BEIRUT - Masked gunmen riding a motorcycle assassinated a Sunni sheik on Tuesday in a volatile northern Lebanese city plagued by sectarian clashes linked to the war in neighboring Syria, media reports said.
The two attackers opened fire at Sheik Saad El-Deen Ghieh's car as he was driving by in Tripoli, 85 kilometers (53 miles) north of Beirut, reported the official National News Agency. Ghieh was taken to hospital and died shortly afterward.
Soldiers were deployed to the area to prevent fighting following the attack.
Tripoli has long been the scene of sectarian clashes related to the Syrian civil war, with two impoverished neighborhoods bitterly split between supporters and opponents of Syrian President Bashar Assad's government.
The Bab Tabbaneh district is largely Sunni Muslim, as are Syria's rebels who have led the armed uprising against Assad's rule. The Jabal Mohsen neighborhood is dominated by residents of Assad's Alawite sect, a Shiite offshoot.
Street battles have killed scores of Tripoli residents, and two car bombs outside Sunni mosques in August killed at least 50 people.
Several Tripoli residents, speaking on condition of anonymity because they did not want to be perceived as involved in the sectarian tensions, said the assassinated sheik belonged to a Sunni organization that has good relations with Lebanon's powerful Shiite Hezbollah militant group.

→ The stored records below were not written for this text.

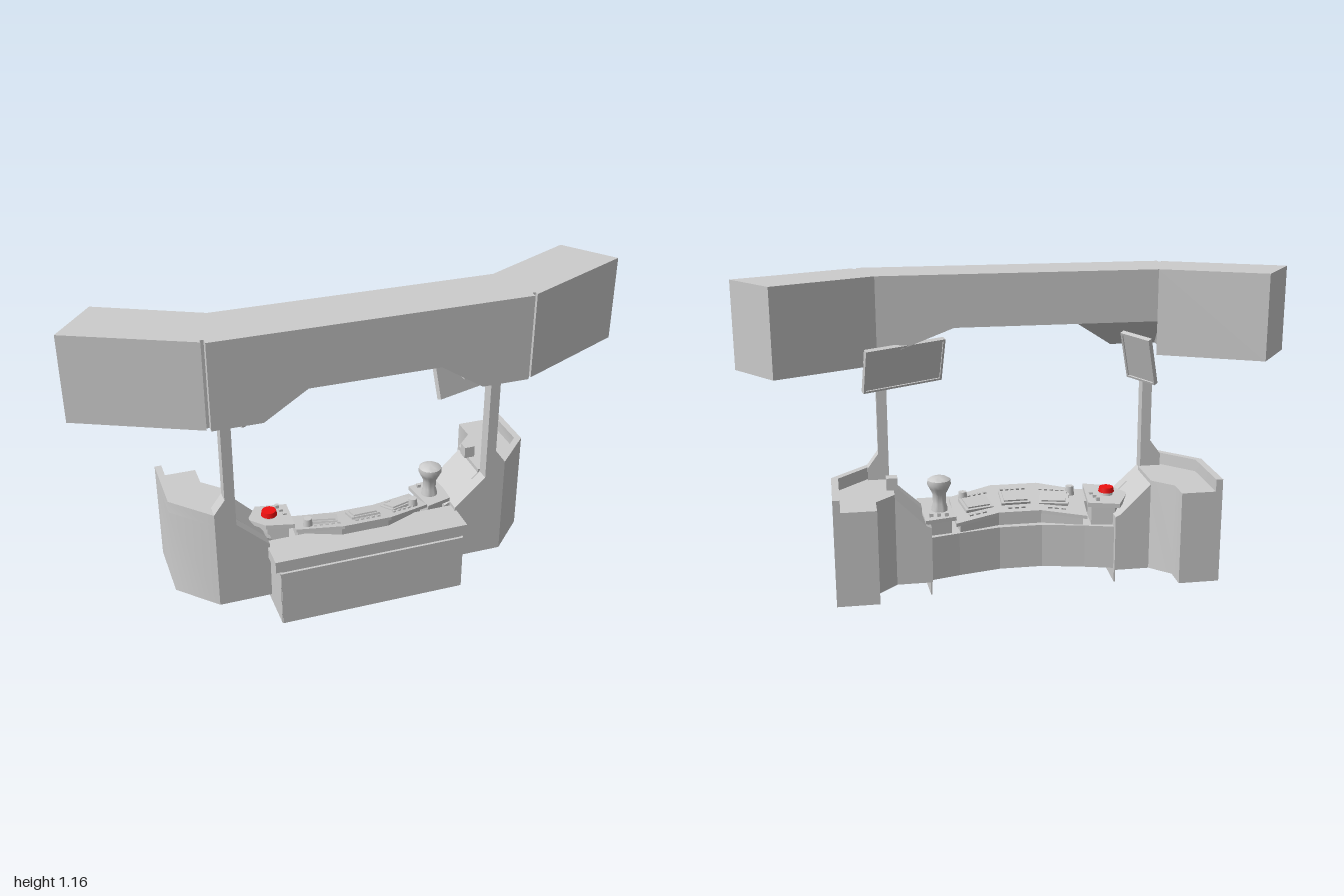
import * as THREE from 'three';
import { toCreasedNormals } from 'three/addons/utils/BufferGeometryUtils.js';

const grey = new THREE.MeshStandardMaterial({ color: 0xcccccc, side: THREE.DoubleSide });
const red = new THREE.MeshStandardMaterial({ color: 0xee1111 });

const shapeOf = (pts) => new THREE.Shape(pts.map(([x, y]) => new THREE.Vector2(x, y)));
const mirror = (pts, s) => pts.map(([a, b]) => [a * s, b]);
const extrude = (pts, depth) =>
  new THREE.ExtrudeGeometry(shapeOf(pts), { depth, bevelEnabled: false });

// Outline in x,z raised from y0 to y1; slope lifts it towards +z
function plan(pts, y0, y1, slope = 0) {
  const g = extrude(pts.map(([x, z]) => [x, -z]), y1 - y0);
  g.rotateX(-Math.PI / 2).translate(0, y0, 0);
  const p = g.attributes.position;
  for (let i = 0; i < p.count; i++) p.setY(i, p.getY(i) + slope * p.getZ(i));
  g.computeVertexNormals();
  return g;
}

// Outline in x,y pushed from z0 to z1
const front = (pts, z0, z1) => extrude(pts, z1 - z0).translate(0, 0, z0);

// Removes the floor, leaving a shell that is open below
function openBelow(g) {
  g.computeBoundingBox();
  const low = g.boundingBox.min.y + 1e-4;
  const p = g.attributes.position;
  const kept = [];
  for (let i = 0; i < p.count; i += 3) {
    if ([0, 1, 2].every((k) => p.getY(i + k) < low)) continue;
    for (let k = 0; k < 3; k++) kept.push(p.getX(i + k), p.getY(i + k), p.getZ(i + k));
  }
  const shell = new THREE.BufferGeometry();
  shell.setAttribute('position', new THREE.Float32BufferAttribute(kept, 3));
  shell.computeVertexNormals();
  return shell;
}

// Centre of the canopy: the notch widens and rises towards the back
function canopyCentre() {
  const g = front([
    [-0.565, 0.845], [-0.39, 0.845], [-0.235, 0.945], [0.235, 0.945],
    [0.39, 0.845], [0.565, 0.845], [0.565, 1.16], [-0.565, 1.16],
  ], 0.03, 0.25);
  const p = g.attributes.position;
  for (let i = 0; i < p.count; i++) {
    const x = p.getX(i);
    if (p.getZ(i) > 0.1 || Math.abs(x) > 0.5) continue;
    if (Math.abs(x) > 0.3) p.setX(i, Math.sign(x) * 0.52);
    p.setY(i, 0.97);
  }
  g.computeVertexNormals();
  return g;
}

export function createModel() {
  const model = new THREE.Group();
  const add = (name, geo, mat = grey, parent = model) => {
    const m = new THREE.Mesh(geo, mat);
    m.name = name;
    parent.add(m);
    return m;
  };
  const box = (name, w, h, d, x, y, z, parent = model) => {
    const m = add(name, new THREE.BoxGeometry(w, h, d), grey, parent);
    m.position.set(x, y, z);
    return m;
  };

  add('canopyCentre', canopyCentre());

  for (const s of [-1, 1]) {
    const side = s > 0 ? 'left' : 'right';
    // Swept-back canopy wing with a narrow seam at the front
    add(side + 'CanopyWing', plan(mirror([
      [0.578, 0.24], [1, 0.04], [0.865, -0.145], [0.51, 0.03], [0.565, 0.03], [0.565, 0.225], [0.578, 0.225],
    ], s), 0.845, 1.16));

    // Flared post and front panel in one plate
    add(side + 'Post', front(mirror([
      [0.36, 0.055], [0.555, 0.055], [0.555, 0.445], [0.515, 0.5], [0.515, 0.86],
      [0.478, 0.86], [0.478, 0.39], [0.36, 0.28],
    ], s), 0.09, 0.14));

    // Side pod: tray shell, raised rim and sloping inner block
    add(side + 'PodTray', toCreasedNormals(openBelow(plan(mirror([
      [0.47, 0.09], [0.555, 0.09], [0.555, 0.14], [0.69, 0], [0.69, -0.25], [0.54, -0.25],
      [0.54, -0.16], [0.47, -0.09],
    ], s), 0.055, 0.4)), 1));
    add(side + 'PodRim', toCreasedNormals(plan(mirror([
      [0.555, 0.14], [0.69, 0], [0.69, -0.25], [0.665, -0.25], [0.665, -0.01], [0.555, 0.105],
    ], s), 0.4, 0.445), 1));
    add(side + 'PodInnerBlock', openBelow(front(mirror([
      [0.34, 0.055], [0.475, 0.055], [0.475, 0.39], [0.36, 0.275], [0.34, 0.265],
    ], s), -0.09, 0.09)));

    // Thin console side running down to the floor
    add(side + 'ConsoleSide', plan(mirror([
      [0.352, 0.245], [0.352, 0.03], [0.347, -0.072], [0.342, -0.072], [0.346, 0.03], [0.346, 0.245],
    ], s), 0, 0.22));
  }
  box('trayBox', 0.04, 0.045, 0.04, 0.475, 0.422, -0.02);

  // Console body with a concave operator side
  add('consoleBody', openBelow(plan([
    [-0.35, 0.235], [0.35, 0.235], [0.35, -0.072], [0.235, -0.04], [0.08, -0.005],
    [-0.08, -0.005], [-0.235, -0.04], [-0.35, -0.072],
  ], 0.055, 0.22)));
  box('consoleLedge', 0.735, 0.045, 0.14, 0, 0.2445, 0.17);
  box('frontPanel', 0.7, 0.22, 0.01, 0, 0.11, 0.245);

  // Three-section dashboard: a base under a wider top plate, rising to the front
  const sections = (w, back, face) => [
    [-w, back - 0.05], [-w - 0.01, face - 0.06], [-0.09, face], [0.09, face],
    [w + 0.01, face - 0.06], [w, back - 0.05], [0.08, back], [-0.08, back],
  ];
  add('dashboardBase', plan(sections(0.23, 0.02, 0.15), 0.2, 0.257, 0.3));
  add('dashboardTop', plan(sections(0.245, 0.01, 0.18), 0.257, 0.27, 0.3));
  const dash = new THREE.Group();
  dash.name = 'dashboardControls';
  model.add(dash);
  const onDash = (name, w, h, d, x, z) => {
    const m = box(name, w, h, d, x, 0.27 + 0.3 * z + h / 2 - 0.003, z, dash);
    m.rotation.set(-0.29, x * 1.8, 0, 'YXZ');
  };
  for (const x of [-0.14, 0.01, 0.16]) {
    const z = 0.09 - 0.9 * x * x;
    onDash('screenFrame', 0.11, 0.012, 0.08, x, z);
    onDash('screen', 0.09, 0.018, 0.062, x, z);
    for (let i = -2; i <= 2; i++) onDash('button', 0.012, 0.009, 0.01, x + i * 0.021, z + 0.056 - i * x * 0.03);
    for (let i = -1; i <= 1; i++) onDash('button', 0.016, 0.009, 0.012, x + i * 0.025, z - 0.056 - i * x * 0.04);
  }
  for (const x of [-0.205, 0.205]) {
    const knob = add('knob', new THREE.CylinderGeometry(0.015, 0.018, 0.035, 16), grey, dash);
    knob.position.set(x, 0.315, 0.1);
  }

  // Stop button shelf on the right, joystick shelf on the left
  const shelf = [[0.26, 0.12], [0.36, 0.09], [0.41, 0.02], [0.36, -0.07], [0.245, -0.045]];
  const pedestal = shelf.map(([x, z]) => [0.31 + (x - 0.31) * 0.75, z * 0.7]);
  add('stopShelfBase', plan(mirror(pedestal, -1), 0.2, 0.3, 0.12));
  add('stopShelf', plan(mirror(shelf, -1), 0.3, 0.317, 0.12));
  const stopBase = add('stopButtonBase', new THREE.CylinderGeometry(0.022, 0.026, 0.02, 20));
  stopBase.position.set(-0.33, 0.325, 0.025);
  const stop = add('stopButton', new THREE.CylinderGeometry(0.026, 0.03, 0.018, 20), red);
  stop.position.set(-0.33, 0.338, 0.025);
  for (let i = 0; i < 3; i++) box('switch', 0.014, 0.02, 0.014, -0.285 + i * 0.006, 0.317, -0.03 + i * 0.03);

  add('joystickShelfBase', plan(pedestal, 0.2, 0.275, 0.06));
  add('joystickShelf', plan(shelf.map(([x, z]) => [Math.min(x, 0.365), z]), 0.275, 0.29, 0.06));
  const stick = add('joystick', toCreasedNormals(new THREE.LatheGeometry([
    [0, 0], [0.031, 0], [0.03, 0.015], [0.024, 0.035], [0.025, 0.07],
    [0.036, 0.092], [0.044, 0.108], [0.042, 0.124], [0.03, 0.132], [0, 0.135],
  ].map(([r, y]) => new THREE.Vector2(r, y)), 20), 0.7));
  stick.position.set(0.3, 0.285, 0.03);
  for (let i = 0; i < 3; i++) box('switch', 0.014, 0.02, 0.014, 0.28 + i * 0.028, 0.29, -0.03);

  // Hanging monitors, facing the operator and tipped downwards
  const monitor = (name, w, h, x, y, z, yaw, tilt, roll) => {
    const g = new THREE.Group();
    g.name = name;
    g.position.set(x, y, z);
    g.rotation.set(tilt, yaw, roll, 'YXZ');
    model.add(g);
    box('casing', w, h, 0.014, 0, 0, 0, g);
    for (const s of [-1, 1]) {
      box('bezel', w, 0.008, 0.006, 0, s * (h / 2 - 0.004), 0.009, g);
      box('bezel', 0.008, h, 0.006, s * (w / 2 - 0.004), 0, 0.009, g);
    }
  };
  monitor('leftMonitor', 0.31, 0.17, 0.415, 0.835, 0.065, Math.PI + 0.38, 0.32, 0.05);
  monitor('rightMonitor', 0.13, 0.19, -0.445, 0.838, 0.025, Math.PI - 0.96, 0.35, -0.1);
  box('leftMonitorArm', 0.1, 0.05, 0.04, 0.43, 0.835, 0.1);
  box('rightMonitorArm', 0.04, 0.05, 0.05, -0.475, 0.83, 0.065);

  return model;
}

Another member of the group, the Islamic Work Front, was taken into custody in August following the Tripoli mosque bombing, suspected of involvement in the act.